February 1st 2018, 6:00PM
Open to public
Reception will follow
Tulane University
Freeman Auditorium Woldenberg Art Center
7018-7098 Plum St, New Orleans, LA 70118

As AI is becoming more pervasive in our life, its impact on society is more significant and concerns and issues are raised regarding aspects such as value alignment, data handling and bias, regulations, and workforce displacement. Recognizing the importance of providing scientifically sound and reliable information on this topic, the AAAI/ACM Conference on Artificial Intelligence, Ethics and Society will open its program with a panel open to the public. World class researchers from different disciplines and best selling authors will elaborate on the impact of AI on modern society and will answer questions from the public.

Moderator: Brent Venable, Tulane University


  • Paula Boddington (Oxford University)
  • Jason Furman (Harvard University)
  • Peter Stone (UT Austin)
  • Wendell Wallach (Yale University)

Panel 2: Prioritizing Ethical Considerations in Intelligent and Autonomous Systems – Who Sets the Standards?

Feb.2nd, 2018 from 5:30-6:30pm

Traditionally, product engineering standards have focused squarely on issues of technological interoperability and safety.  While considerations along these lines can be extremely complex, standards have not overtly tackled applied ethical issues directly when being created.

Today, however, organizations like The British Standards Institute (BSI) with their BS 8611: Robots and robotic devices: Guide to the ethical design and application of robots and robotic systems Standard, and IEEE's P7000 suite of thirteen standardization projects are creating a new paradigm in the field.

While dealing with intelligent and autonomous technologies, these standards and standardization projects are also providing detailed guidelines or requirements to help organizations institute new levels of transparency, accountability and traceability that can build trust and maximize innovation while avoiding negative unintended consequences.

Moderator: John Havens, IEEE

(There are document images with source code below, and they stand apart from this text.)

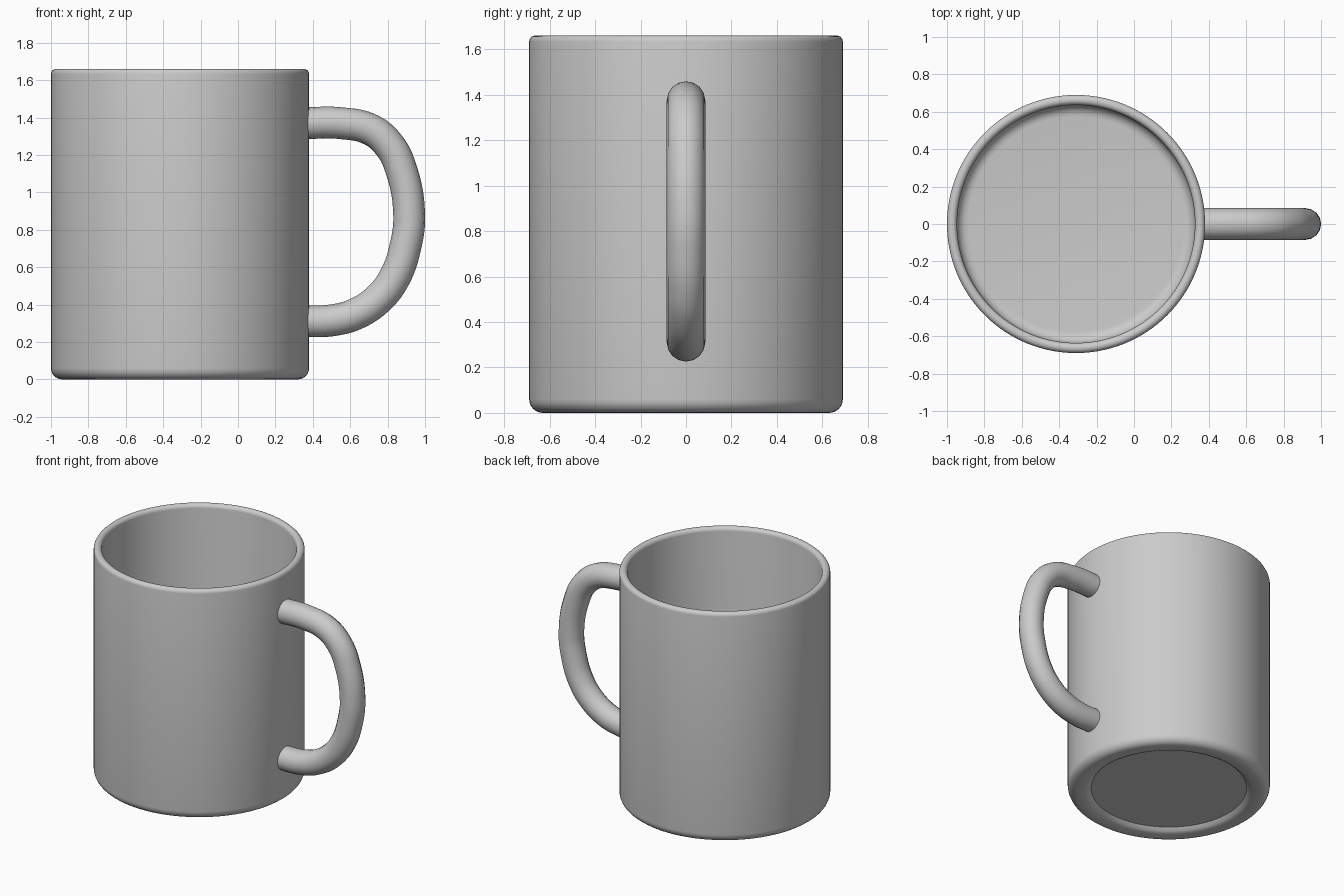
import bpy, bmesh
from math import cos, sin, pi, radians

if "Cube" in bpy.data.objects:
    bpy.data.objects.remove(bpy.data.objects["Cube"])

CX, R, H = -0.31, 0.69, 1.66


def arc(cx, cz, r, a0, a1, n=6):
    """Points of a fillet in the (radius, z) plane, angles in degrees."""
    angles = [radians(a0 + (a1 - a0) * i / n) for i in range(n + 1)]
    return [(cx + r * cos(a), cz + r * sin(a)) for a in angles]


def lathe(name, profile, segments=128):
    """Revolve a profile that begins and ends on the axis."""
    bm = bmesh.new()
    verts = [bm.verts.new((r, 0, z)) for r, z in profile]
    edges = [bm.edges.new(pair) for pair in zip(verts, verts[1:])]
    bmesh.ops.spin(bm, geom=verts + edges, cent=(0, 0, 0), axis=(0, 0, 1),
                   angle=2 * pi, steps=segments)
    bmesh.ops.remove_doubles(bm, verts=bm.verts, dist=1e-5)
    bmesh.ops.recalc_face_normals(bm, faces=bm.faces)
    mesh = bpy.data.meshes.new(name)
    bm.to_mesh(mesh)
    bm.free()
    obj = bpy.data.objects.new(name, mesh)
    bpy.context.collection.objects.link(obj)
    return obj


def smooth(obj):
    bpy.ops.object.select_all(action='DESELECT')
    obj.select_set(True)
    bpy.context.view_layer.objects.active = obj
    bpy.ops.object.shade_smooth_by_angle(angle=radians(35))


# Hollow body: recessed base, rounded foot, rounded rim, filleted inner floor
profile = [(0, 0.03), (0.53, 0.03)]
profile += [(0.55, 0.01), (0.57, 0.0)]
profile += arc(R - 0.06, 0.06, 0.06, -90, 0)
profile += arc(R - 0.027, H - 0.027, 0.027, 0, 180, 10)
profile += arc(R - 0.054 - 0.06, 0.13, 0.06, 0, -90)
profile += [(0, 0.07)]
body = lathe("mug_body", profile)
body.location.x = CX
smooth(body)

# Handle: round tube along a smooth path, ends sunk into the wall
path = [(0.35, 1.37), (0.55, 1.37), (0.71, 1.335), (0.81, 1.25), (0.87, 1.13),
        (0.915, 0.88), (0.895, 0.71), (0.84, 0.55), (0.76, 0.44),
        (0.64, 0.355), (0.51, 0.317), (0.35, 0.31)]
curve = bpy.data.curves.new("handle", 'CURVE')
curve.dimensions = '3D'
curve.bevel_depth = 0.085
curve.bevel_resolution = 6
curve.resolution_u = 8
curve.use_fill_caps = True
spline = curve.splines.new('BEZIER')
spline.bezier_points.add(len(path) - 1)
for point, (x, z) in zip(spline.bezier_points, path):
    point.co = (x, 0, z)
    point.handle_left_type = point.handle_right_type = 'AUTO'
handle = bpy.data.objects.new("handle", curve)
bpy.context.collection.objects.link(handle)
bpy.ops.object.select_all(action='DESELECT')
handle.select_set(True)
bpy.context.view_layer.objects.active = handle
bpy.ops.object.convert(target='MESH')
smooth(bpy.context.view_layer.objects.active)
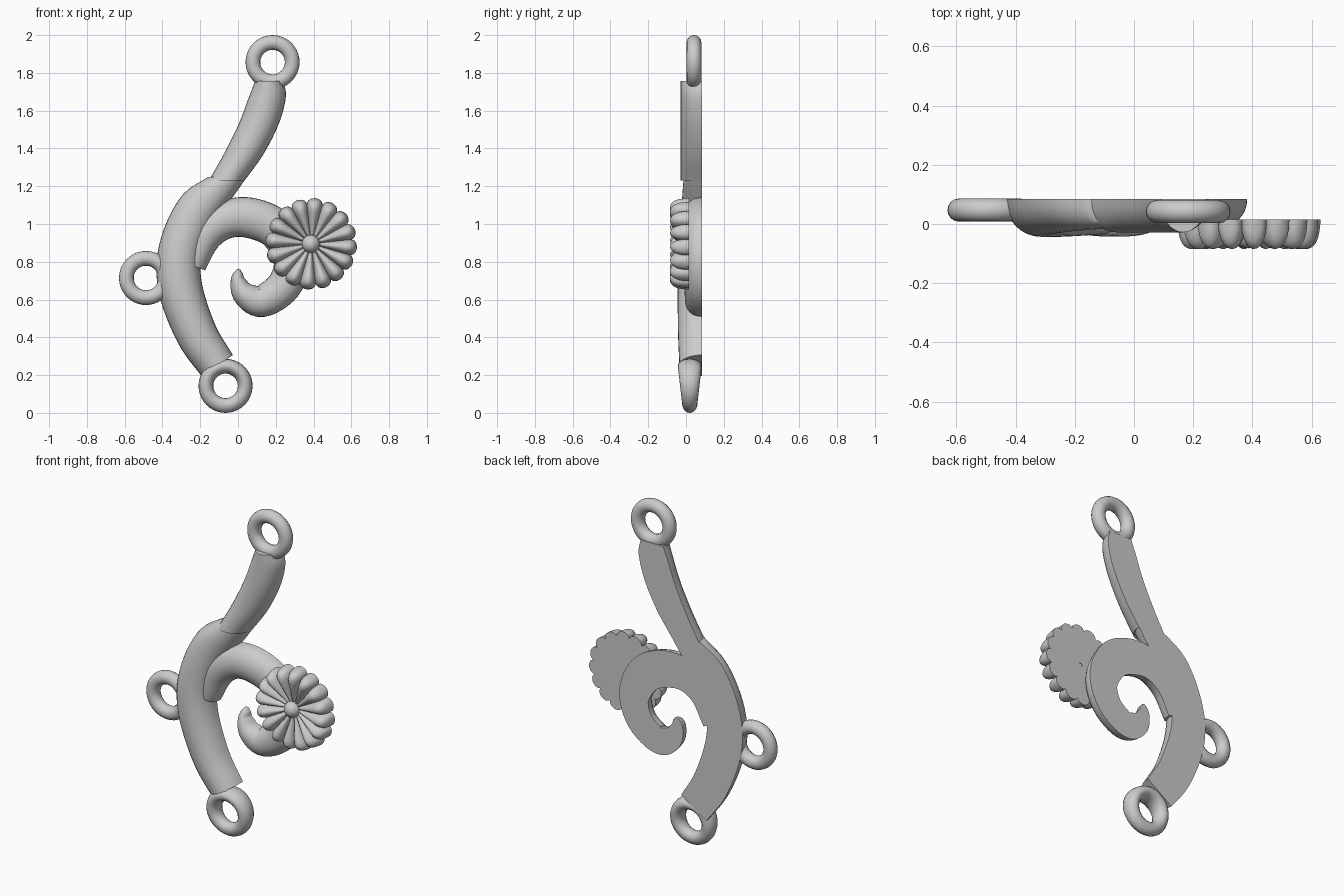
import bpy, bmesh, math
from mathutils import Vector

if "Cube" in bpy.data.objects:
    bpy.data.objects.remove(bpy.data.objects["Cube"])


def catmull(pts, steps):
    """Smooth list of tuples passing through all points."""
    v = [Vector(p) for p in pts]
    v = [2 * v[0] - v[1]] + v + [2 * v[-1] - v[-2]]
    out = []
    for i in range(1, len(v) - 2):
        a, b, c, d = v[i - 1:i + 3]
        for k in range(steps):
            t = k / steps
            out.append(0.5 * (2 * b + (c - a) * t + (2 * a - 5 * b + 4 * c - d) * t * t
                              + (3 * b - a - 3 * c + d) * t ** 3))
    return out + [v[-2]]


def smooth(ob, angle=50):
    bpy.ops.object.select_all(action='DESELECT')
    ob.select_set(True)
    bpy.context.view_layer.objects.active = ob
    bpy.ops.object.shade_smooth_by_angle(angle=math.radians(angle))


def add_sweep(bm, pts, back, steps=6, n=16, level=False, flat_end=0, power=0.9):
    """Half-round bar, flat at y=back. Points are (x, z, half width, front y)."""
    path = catmull(pts, steps)
    rings = []
    for i, p in enumerate(path):
        t = path[min(i + 1, len(path) - 1)] - path[max(i - 1, 0)]
        lat = Vector((t[1], -t[0])).normalized()
        if level:
            lat = Vector((1, 0))
        k = i - (len(path) - 1 - flat_end)
        if flat_end and k > 0:
            lat = lat.lerp(Vector((1, 0)), k / flat_end).normalized()
        ring = []
        for j in range(n + 1):
            a = math.pi * j / n
            c, s = math.cos(a), max(math.sin(a), 0) ** power
            ring.append(bm.verts.new((p[0] + lat.x * p[2] * c,
                                      back + (p[3] - back) * s,
                                      p[1] + lat.y * p[2] * c)))
        rings.append(ring)
    for r, q in zip(rings, rings[1:]):
        for j in range(n + 1):
            m = (j + 1) % (n + 1)
            bm.faces.new((r[j], r[m], q[m], q[j]))
    bm.faces.new(rings[0])
    bm.faces.new(rings[-1])


def finish(bm, name):
    bmesh.ops.recalc_face_normals(bm, faces=bm.faces)
    me = bpy.data.meshes.new(name)
    bm.to_mesh(me)
    bm.free()
    ob = bpy.data.objects.new(name, me)
    bpy.context.collection.objects.link(ob)
    smooth(ob)
    return ob


def bar(name, pts, **kw):
    bm = bmesh.new()
    add_sweep(bm, pts, 0.085, **kw)
    return finish(bm, name)


def ring(name, x, y, z):
    bpy.ops.mesh.primitive_torus_add(major_radius=0.104, minor_radius=0.039,
                                     major_segments=40, minor_segments=16,
                                     location=(x, y, z), rotation=(math.pi / 2, 0, 0))
    ob = bpy.context.object
    ob.name = name
    bpy.ops.object.transform_apply(location=True, rotation=True, scale=True)
    smooth(ob)
    return ob


# hanging rings
ring("top_ring", 0.183, 0.042, 1.857)
ring("side_ring", -0.487, 0.047, 0.714)
low = ring("bottom_ring", -0.066, 0.02, 0.143)
for v in low.data.vertices:  # thickens towards the stem
    v.co.y = 0.02 + (v.co.y - 0.02) * (0.9 + 2.9 * v.co.z)

# main curved stem
bar("main_stem", [(-0.11, 0.25, 0.10, -0.035), (-0.22, 0.42, 0.11, -0.042),
                  (-0.305, 0.66, 0.117, -0.044), (-0.305, 0.865, 0.115, -0.038),
                  (-0.215, 1.075, 0.112, -0.025), (-0.055, 1.25, 0.102, -0.012)],
    flat_end=7)

# upper arm with level ends
bar("upper_arm", [(-0.06, 1.23, 0.095, -0.028), (0.03, 1.37, 0.105, -0.028),
                  (0.11, 1.53, 0.106, -0.028), (0.155, 1.67, 0.098, -0.028),
                  (0.166, 1.757, 0.075, -0.028)], level=True)

# curling tendril
bar("curl", [(-0.24, 0.78, 0.07, 0.0), (-0.175, 0.935, 0.09, -0.012),
             (-0.07, 1.02, 0.10, -0.015), (0.06, 1.033, 0.107, -0.015),
             (0.205, 0.97, 0.105, -0.012), (0.285, 0.82, 0.097, -0.01),
             (0.245, 0.675, 0.092, -0.008), (0.125, 0.592, 0.085, -0.005),
             (0.035, 0.63, 0.066, 0.0), (0.0, 0.70, 0.04, 0.02),
             (0.005, 0.745, 0.022, 0.045), (0.012, 0.758, 0.004, 0.08)])

# flower: sixteen tapered petals around a bead
FX, FZ = 0.388, 0.895
profile = [(0.01, 0.004, -0.03), (0.08, 0.019, -0.052), (0.15, 0.034, -0.076),
           (0.19, 0.042, -0.085), (0.218, 0.040, -0.075), (0.235, 0.027, -0.045),
           (0.243, 0.005, 0.01)]
bm = bmesh.new()
for i in range(16):
    a = math.radians(85 + 22.5 * i)
    add_sweep(bm, [(FX + r * math.cos(a), FZ + r * math.sin(a), w, f) for r, w, f in profile],
              0.015, steps=3, n=10, power=0.8)
finish(bm, "flower_petals")

bpy.ops.mesh.primitive_uv_sphere_add(segments=24, ring_count=12, radius=0.047,
                                     location=(FX - 0.003, -0.035, FZ))
bpy.context.object.name = "flower_bead"
smooth(bpy.context.object)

  • Takashi Egawa (NEC Corporation)
  • Simson L. Garfinkel (USACM)
  • John C. Havens (IEEE)
  • Dan Palmer (The British Standards Institution)
  • Annette Reilly (IEEE)